2. Rich people aren’t “being lived”. As opposed to living. No wealthy person beseeches anyone for a raise. Or does the prep work, explaining his worth to the company and why he’s entitled to more. Being rich starts with the self-determination, as counterintuitive and pollyanaish as that sounds.
The thing is, you probably know this instinctively. Who’s more likely to get rich:
a) The college-educated junior account coordinator who stays late and delivers her sales reports to the boss a day early, hoping to get noticed to the point where she can become an account executive one day and do more of the same, or
b) The immigrant with a shaky command of English who borrows from his cousin to open a falafel stand?
The first couple of years, their incomes might not differ by much. The immigrant might even work longer hours. But his success is contingent on him, and no one else. So is his failure, if any. No one can promote him, but no one can fire him. The point isn’t that all immigrant food vendors get rich. The point is that by living self-determined lives, they’re in a better position to create wealth than the junior account coordinator who’s waiting for the person above her to transfer/get fired/have a baby.
If a rich person wants more money, he creates it. By soliciting another client. By creating and promoting another product. By using another passive income stream. Not by hoping to catch the boss during one of his rare generous moods.
3. They care about output, not input. See our prior post about this.
It doesn’t matter how many hours you worked, it matter how many widgets you created. In fact, it doesn’t even matter how many widgets you created, it matters how much revenue they brought in. And even that is less important than how much profit they generated. (And if you don’t understand the difference between revenue and profit, buy the freaking book already.)
Or take the office building example from above. Once you get enough good tenants in there to fill it, the money starts flowing in with marginal effort. If Tim Cook flies to Helsinki for a ski trip next week instead of going to work, a few thousand iPads are still going to be sold. But the employee who relies on income for sustenance has to apply himself for every dollar. Which brings us to:

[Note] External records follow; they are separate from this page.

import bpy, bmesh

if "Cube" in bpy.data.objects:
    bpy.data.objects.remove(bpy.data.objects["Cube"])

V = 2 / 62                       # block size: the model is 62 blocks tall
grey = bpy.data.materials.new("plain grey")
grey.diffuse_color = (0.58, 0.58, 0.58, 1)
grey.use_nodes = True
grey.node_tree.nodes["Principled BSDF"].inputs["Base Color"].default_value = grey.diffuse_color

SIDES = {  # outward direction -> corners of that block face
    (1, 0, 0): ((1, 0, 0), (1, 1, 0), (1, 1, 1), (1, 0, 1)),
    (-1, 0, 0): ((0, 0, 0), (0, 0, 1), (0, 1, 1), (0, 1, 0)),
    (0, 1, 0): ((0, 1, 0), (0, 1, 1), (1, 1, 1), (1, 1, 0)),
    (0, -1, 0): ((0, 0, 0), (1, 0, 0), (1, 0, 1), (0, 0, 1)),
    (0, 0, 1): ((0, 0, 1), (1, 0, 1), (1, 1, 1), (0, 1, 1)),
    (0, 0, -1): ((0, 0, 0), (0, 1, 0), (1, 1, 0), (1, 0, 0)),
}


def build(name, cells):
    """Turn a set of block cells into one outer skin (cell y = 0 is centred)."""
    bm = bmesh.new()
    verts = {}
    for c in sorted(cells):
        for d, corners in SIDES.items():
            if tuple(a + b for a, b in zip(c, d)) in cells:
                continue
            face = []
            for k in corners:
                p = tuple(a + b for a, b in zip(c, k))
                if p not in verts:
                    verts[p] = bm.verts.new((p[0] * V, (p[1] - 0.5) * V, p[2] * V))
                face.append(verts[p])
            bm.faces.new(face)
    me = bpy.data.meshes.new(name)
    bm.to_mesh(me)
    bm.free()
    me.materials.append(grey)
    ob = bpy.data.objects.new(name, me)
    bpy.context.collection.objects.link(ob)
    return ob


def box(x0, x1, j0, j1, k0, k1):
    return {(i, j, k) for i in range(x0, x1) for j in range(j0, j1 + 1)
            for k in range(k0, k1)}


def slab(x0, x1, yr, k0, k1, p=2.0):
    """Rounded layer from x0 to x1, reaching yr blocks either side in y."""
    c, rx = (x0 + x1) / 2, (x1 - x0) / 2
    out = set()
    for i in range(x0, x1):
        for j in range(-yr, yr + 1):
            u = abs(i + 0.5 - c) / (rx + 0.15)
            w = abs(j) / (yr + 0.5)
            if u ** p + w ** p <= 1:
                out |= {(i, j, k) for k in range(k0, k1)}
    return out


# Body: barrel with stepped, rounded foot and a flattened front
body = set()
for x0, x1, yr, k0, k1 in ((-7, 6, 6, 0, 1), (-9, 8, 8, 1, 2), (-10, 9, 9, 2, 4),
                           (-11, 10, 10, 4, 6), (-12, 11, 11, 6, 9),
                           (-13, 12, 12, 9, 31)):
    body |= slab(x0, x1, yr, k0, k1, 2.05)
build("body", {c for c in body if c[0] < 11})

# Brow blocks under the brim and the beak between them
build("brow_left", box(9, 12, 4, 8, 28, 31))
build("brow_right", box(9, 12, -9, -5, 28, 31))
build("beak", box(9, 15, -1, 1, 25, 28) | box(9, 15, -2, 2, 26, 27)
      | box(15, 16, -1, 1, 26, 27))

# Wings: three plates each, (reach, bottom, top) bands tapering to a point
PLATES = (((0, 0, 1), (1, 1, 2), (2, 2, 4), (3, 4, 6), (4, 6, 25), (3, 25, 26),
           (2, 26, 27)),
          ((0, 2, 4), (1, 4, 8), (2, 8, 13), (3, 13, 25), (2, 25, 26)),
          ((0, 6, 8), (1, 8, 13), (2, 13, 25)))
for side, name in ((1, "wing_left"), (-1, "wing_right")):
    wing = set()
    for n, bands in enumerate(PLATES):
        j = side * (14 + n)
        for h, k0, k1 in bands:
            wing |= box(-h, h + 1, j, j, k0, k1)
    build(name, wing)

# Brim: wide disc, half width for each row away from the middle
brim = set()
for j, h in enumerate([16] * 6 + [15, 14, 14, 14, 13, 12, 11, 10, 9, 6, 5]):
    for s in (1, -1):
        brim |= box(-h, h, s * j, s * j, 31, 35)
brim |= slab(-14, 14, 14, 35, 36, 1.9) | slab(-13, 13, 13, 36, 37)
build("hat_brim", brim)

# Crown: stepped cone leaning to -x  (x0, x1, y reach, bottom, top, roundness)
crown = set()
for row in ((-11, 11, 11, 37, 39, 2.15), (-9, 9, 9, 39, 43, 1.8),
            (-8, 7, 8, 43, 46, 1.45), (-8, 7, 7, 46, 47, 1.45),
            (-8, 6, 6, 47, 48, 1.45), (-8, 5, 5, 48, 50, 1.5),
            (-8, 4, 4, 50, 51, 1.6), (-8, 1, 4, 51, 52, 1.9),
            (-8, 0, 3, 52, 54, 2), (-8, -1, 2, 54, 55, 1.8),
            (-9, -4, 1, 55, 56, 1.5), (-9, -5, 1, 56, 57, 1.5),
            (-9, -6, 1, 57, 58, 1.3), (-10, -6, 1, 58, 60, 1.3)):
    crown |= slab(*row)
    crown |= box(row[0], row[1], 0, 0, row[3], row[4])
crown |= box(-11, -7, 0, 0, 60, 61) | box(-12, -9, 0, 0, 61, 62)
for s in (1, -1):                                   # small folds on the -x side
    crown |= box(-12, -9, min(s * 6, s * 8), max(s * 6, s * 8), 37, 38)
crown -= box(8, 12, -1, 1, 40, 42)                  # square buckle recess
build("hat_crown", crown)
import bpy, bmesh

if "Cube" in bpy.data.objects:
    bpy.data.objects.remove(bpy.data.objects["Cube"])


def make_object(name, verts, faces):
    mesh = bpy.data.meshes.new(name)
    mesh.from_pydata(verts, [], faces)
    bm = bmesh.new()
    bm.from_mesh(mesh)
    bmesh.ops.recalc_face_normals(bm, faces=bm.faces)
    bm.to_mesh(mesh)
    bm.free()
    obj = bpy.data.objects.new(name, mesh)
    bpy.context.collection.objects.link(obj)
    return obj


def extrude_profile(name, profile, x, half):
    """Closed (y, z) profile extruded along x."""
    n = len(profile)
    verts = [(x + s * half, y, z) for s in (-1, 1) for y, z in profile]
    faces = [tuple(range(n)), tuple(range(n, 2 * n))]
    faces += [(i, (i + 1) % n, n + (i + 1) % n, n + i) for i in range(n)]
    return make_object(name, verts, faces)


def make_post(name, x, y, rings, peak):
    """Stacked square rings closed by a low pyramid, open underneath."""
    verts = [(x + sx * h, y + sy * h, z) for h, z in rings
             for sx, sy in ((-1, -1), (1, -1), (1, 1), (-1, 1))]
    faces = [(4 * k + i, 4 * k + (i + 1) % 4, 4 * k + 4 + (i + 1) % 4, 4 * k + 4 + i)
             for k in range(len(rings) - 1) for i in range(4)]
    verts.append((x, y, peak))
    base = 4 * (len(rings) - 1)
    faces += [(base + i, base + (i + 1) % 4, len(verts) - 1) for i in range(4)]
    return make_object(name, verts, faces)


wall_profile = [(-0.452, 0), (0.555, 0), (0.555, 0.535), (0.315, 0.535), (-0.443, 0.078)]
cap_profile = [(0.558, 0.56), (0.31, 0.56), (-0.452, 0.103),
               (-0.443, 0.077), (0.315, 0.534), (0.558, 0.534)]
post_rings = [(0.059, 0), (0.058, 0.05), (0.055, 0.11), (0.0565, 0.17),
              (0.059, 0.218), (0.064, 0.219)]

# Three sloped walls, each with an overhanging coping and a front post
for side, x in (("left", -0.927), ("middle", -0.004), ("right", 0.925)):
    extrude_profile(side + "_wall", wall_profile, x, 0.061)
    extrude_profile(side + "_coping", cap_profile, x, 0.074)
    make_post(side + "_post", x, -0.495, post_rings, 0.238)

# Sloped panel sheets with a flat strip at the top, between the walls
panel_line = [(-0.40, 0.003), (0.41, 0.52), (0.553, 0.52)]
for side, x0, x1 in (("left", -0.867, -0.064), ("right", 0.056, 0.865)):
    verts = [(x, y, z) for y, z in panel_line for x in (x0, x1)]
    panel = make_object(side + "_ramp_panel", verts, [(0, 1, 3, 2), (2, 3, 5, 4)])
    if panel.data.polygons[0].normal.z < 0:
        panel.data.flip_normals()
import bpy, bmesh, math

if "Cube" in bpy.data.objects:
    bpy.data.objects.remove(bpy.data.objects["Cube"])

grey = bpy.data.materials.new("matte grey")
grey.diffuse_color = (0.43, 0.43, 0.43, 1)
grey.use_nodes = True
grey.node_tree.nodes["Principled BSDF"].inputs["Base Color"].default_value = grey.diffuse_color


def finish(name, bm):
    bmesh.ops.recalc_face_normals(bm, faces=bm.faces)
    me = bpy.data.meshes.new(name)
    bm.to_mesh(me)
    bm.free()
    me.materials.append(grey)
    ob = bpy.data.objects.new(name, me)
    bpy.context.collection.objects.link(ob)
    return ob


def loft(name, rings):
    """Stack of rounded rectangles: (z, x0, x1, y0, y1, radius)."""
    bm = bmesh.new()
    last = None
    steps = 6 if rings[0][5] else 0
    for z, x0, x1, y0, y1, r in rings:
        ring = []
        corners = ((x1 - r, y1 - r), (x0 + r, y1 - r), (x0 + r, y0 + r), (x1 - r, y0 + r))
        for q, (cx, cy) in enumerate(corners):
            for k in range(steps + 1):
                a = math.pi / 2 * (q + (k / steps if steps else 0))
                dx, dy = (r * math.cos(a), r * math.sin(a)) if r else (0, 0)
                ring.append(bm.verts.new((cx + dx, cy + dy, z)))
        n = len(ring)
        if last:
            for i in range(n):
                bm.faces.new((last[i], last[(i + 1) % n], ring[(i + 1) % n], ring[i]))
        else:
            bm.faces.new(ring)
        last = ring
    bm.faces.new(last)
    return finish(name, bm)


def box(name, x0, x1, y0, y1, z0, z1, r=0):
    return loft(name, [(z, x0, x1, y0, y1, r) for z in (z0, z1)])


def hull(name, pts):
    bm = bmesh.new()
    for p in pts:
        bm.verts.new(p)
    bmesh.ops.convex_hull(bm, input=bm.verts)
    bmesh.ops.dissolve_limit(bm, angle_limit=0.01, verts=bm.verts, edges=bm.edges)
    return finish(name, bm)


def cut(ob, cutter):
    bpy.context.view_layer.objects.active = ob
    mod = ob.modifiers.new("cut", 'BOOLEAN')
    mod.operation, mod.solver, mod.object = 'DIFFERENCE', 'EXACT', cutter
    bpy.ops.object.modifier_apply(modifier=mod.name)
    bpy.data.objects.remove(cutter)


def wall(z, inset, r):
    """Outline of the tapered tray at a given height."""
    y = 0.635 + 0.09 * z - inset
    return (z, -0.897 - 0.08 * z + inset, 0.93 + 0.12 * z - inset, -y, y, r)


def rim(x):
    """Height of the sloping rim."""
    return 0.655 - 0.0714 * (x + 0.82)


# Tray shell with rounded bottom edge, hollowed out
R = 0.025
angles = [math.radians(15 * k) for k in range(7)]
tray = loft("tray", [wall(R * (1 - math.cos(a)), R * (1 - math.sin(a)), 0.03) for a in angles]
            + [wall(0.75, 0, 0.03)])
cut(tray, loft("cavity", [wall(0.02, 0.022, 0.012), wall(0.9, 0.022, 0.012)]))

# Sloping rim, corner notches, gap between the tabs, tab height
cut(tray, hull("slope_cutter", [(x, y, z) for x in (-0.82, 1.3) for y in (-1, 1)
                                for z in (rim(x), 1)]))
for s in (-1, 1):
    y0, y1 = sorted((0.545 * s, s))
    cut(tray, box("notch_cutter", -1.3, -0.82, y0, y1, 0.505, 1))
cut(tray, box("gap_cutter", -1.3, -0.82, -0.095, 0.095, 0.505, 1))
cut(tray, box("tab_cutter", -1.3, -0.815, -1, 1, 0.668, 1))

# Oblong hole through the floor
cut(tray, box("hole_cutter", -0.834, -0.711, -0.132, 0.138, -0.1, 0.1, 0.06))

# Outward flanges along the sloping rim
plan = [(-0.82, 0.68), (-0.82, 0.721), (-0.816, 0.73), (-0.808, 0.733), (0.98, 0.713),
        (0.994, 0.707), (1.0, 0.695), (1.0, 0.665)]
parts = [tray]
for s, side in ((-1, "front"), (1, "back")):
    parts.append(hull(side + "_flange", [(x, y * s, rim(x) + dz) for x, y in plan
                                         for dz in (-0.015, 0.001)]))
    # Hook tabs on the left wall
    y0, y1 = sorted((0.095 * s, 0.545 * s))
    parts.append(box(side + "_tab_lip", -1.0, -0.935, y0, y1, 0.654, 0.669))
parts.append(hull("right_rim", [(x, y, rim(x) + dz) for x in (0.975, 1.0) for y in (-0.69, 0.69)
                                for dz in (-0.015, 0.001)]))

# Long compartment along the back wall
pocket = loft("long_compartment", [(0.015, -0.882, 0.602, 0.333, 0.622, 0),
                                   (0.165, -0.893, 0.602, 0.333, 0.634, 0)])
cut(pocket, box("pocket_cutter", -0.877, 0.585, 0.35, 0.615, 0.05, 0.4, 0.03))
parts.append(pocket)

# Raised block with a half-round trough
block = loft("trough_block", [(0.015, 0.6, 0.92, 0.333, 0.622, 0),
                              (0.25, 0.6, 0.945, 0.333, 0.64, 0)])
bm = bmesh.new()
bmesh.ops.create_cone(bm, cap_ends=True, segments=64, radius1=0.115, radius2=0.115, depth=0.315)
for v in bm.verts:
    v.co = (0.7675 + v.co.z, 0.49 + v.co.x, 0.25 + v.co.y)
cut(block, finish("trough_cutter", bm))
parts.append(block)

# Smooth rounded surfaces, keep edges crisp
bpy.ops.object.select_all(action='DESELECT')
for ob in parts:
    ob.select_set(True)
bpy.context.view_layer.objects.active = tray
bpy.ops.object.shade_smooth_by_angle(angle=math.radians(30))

4. Wealth ≠ income. Not even close. There’s a reason why the ultra-rich usually keep quiet when Congress discusses raising tax rates on high-income people. Because confiscating more and more of a hard-working person’s income has little bearing on a rich person’s ability to build wealth. Capital gains, IRA proceeds, investment appreciation…whatever its name, money that they don’t directly work for is what separates the rich from the never-will-be.
5. Dust yourself off. Even if you don’t pick up as many clients as you like, or go half a day without having to open the register, a wealthy-person-in-training has a permanent internal motivator; memories of how badly life sucked taking orders at the old job.
6. (Of course) Buy assets, sell liabilities. Put $150 a month in an IRA, or put it in cigarettes by the carton?